Using patterns is a best practice, but please aim at doing it right.
Some of this advice is probably obvious, but it won’t hurt.
A shortened decalogue: yes, just nine commandments.
Preface: some of the caveats and warnings in using a pattern were not obvious in 1994, in the meantime we have learned more.
Do read the original, but keep in mind the modern context.
1) Do not Reinvent the wheel: no need to invent a pattern that is already listed among the traditional ones..
2) If you do need to invent a new pattern, document it, FULLY.
You should give the same sections that were in the original GoF:
Intent: the problem you want to solve
applicability: when it is appropriate to use the pattern
structure: normally a class diagram illustrating the class relationship
participants: who the subpart of your patterns are, e.g.: classes, structs and what their ROLE.
collaborations: a timing diagram if needed, a textual description of how the participants “talk” to each other.
consequences: benefits, possible bad consequences (caveats).
implementation: an example, commented implementation, in a real enough but not too complex case.
3) Don’t use a pattern if it adds more complexity instead of simplifying.
4) The purpose of a pattern is solving a problem, helping fellow humans reading your code.
5) A pattern is a solution applicable to a context. It is not a recipe, it is never applicable independently from the context.
5.1) Applying a traditional pattern to a problem that is outside its scope, you are probably making a mistake.
5.2) If you have invented a pattern, but you think it should be used always, you are okay only if you dictate how the OS interacts with all apps: e.g.:Apple.
6) Don’t use too many patterns.
7) The naming of patterns in code is an important matter (Old Deuteronomy is not a good name for a pattern, but it is a pretty name for a cat, gratuitous reference to T.S.Eliot and musicals)
Seriously,we should try to be more descriptive than just using a pattern and calling it by its pattern name, inside code.
We name things to be understood. We want to be easy on our fellow colleagues and help them.
e.g: the State Pattern, in the original GoF Book, the example was about the state of a TCP connection.
The GoF named it TCPConnection.
If your problem requires a Facade.
The definition you find in the GoF book is:
Intent: “Provide a unified interface to a set of interfaces in a subsystem.
Facade defines a higher-level interface and makes the system easier to use”

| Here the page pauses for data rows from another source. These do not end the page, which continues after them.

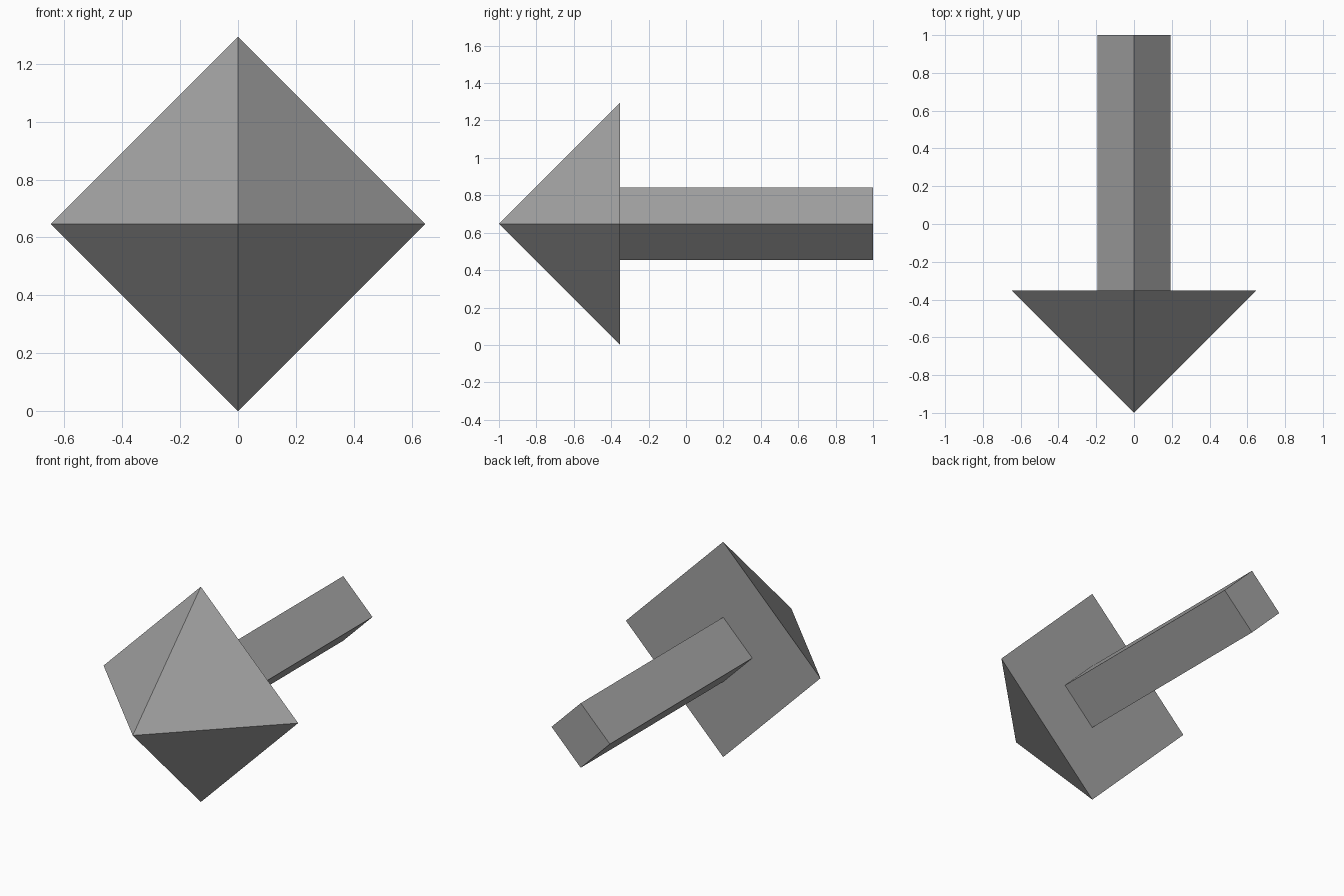
import bpy
from math import pi

cube = bpy.data.objects.get("Cube")
if cube:
    bpy.data.objects.remove(cube, do_unlink=True)

grey = bpy.data.materials.new("plain grey")
grey.use_nodes = True
colour = (0.36, 0.36, 0.36, 1)
grey.diffuse_color = colour
grey.node_tree.nodes["Principled BSDF"].inputs["Base Color"].default_value = colour

RADIUS = 0.647            # half diagonal of the head, also its length
HEAD_BACK = RADIUS - 1    # y where the head meets the shaft


def four_sided(name, back_radius, front_radius, front, back):
    """Square-section solid along y, standing on its corner."""
    bpy.ops.mesh.primitive_cone_add(
        vertices=4, radius1=back_radius, radius2=front_radius,
        depth=back - front, location=(0, (front + back) / 2, RADIUS),
        rotation=(pi / 2, 0, 0))
    part = bpy.context.object
    part.name = name
    part.data.materials.append(grey)
    return part


# Pyramid head pointing to the front, and the square shaft behind it
four_sided("arrow_head", RADIUS, 0, -1, HEAD_BACK)
four_sided("arrow_shaft", 0.194, 0.194, HEAD_BACK, 1)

Unless that situation applies to you, you should not think about facade.
Facade is not an object that contains unrelated object references,
otherwise every composite class would be a facade. That would be a little overreaching.
The GoF clarifies that the purpose of facade is reducing the complexity
of the interface to multiple subcomponents
(by giving them a single interface).
E.g.: I having a single command interface to a compiler.
The compiler facade takes care of hiding the various compiler components it will call in stages:
preprocessor, parser, code generator, optimiser, assembler, linker.
It makes programmer’s life easier without hiding the lower-level functionality from the few that need it.
important note: so it should NOT remove the possibility of addressing the individual subcomponents.
if you use a pattern, What is that you want to achieve and why don’t you document and explain it? Please call it in a way that makes your intent obvious.
The example name for a good Facade example is Compiler, not “Facade to code generating steps”.
It is not (and it would have been even worse) ParserFacade, mentioning only the first subcomponent, the one you thought was the “core” of your problem.
For this name to make sense to the poor souls reading the code, they would need to realise that after parsing the facade drives other components, and the actual intent is generating an executable, eventually.
Applicability of a Facade is: reducing complexity, hiding the fact that subsystems may evolve, while their interface won’t, decoupling, layering subsystems. (read the book!)
Pattern naming within your code is a significant factor. Choose names that accurately reflect the pattern’s function, fostering clear understanding amongst your colleagues. For instance, the GoF named their State Pattern example ‘TCPConnection’, effectively conveying its function.
Patterns should be applied idiomatically, meaning language-specific features should be considered before applying traditional patterns. For example, a Swift developer should contemplate if an extension or protocol conformance is more suitable before resorting to an adapter. Misnaming language idioms as traditional patterns can lead to confusion and obscure the reasoning behind certain coding decisions.
Lastly, be cautious with some patterns like Singleton, which are prone to misuse. Using a pattern does not always equate to best practice.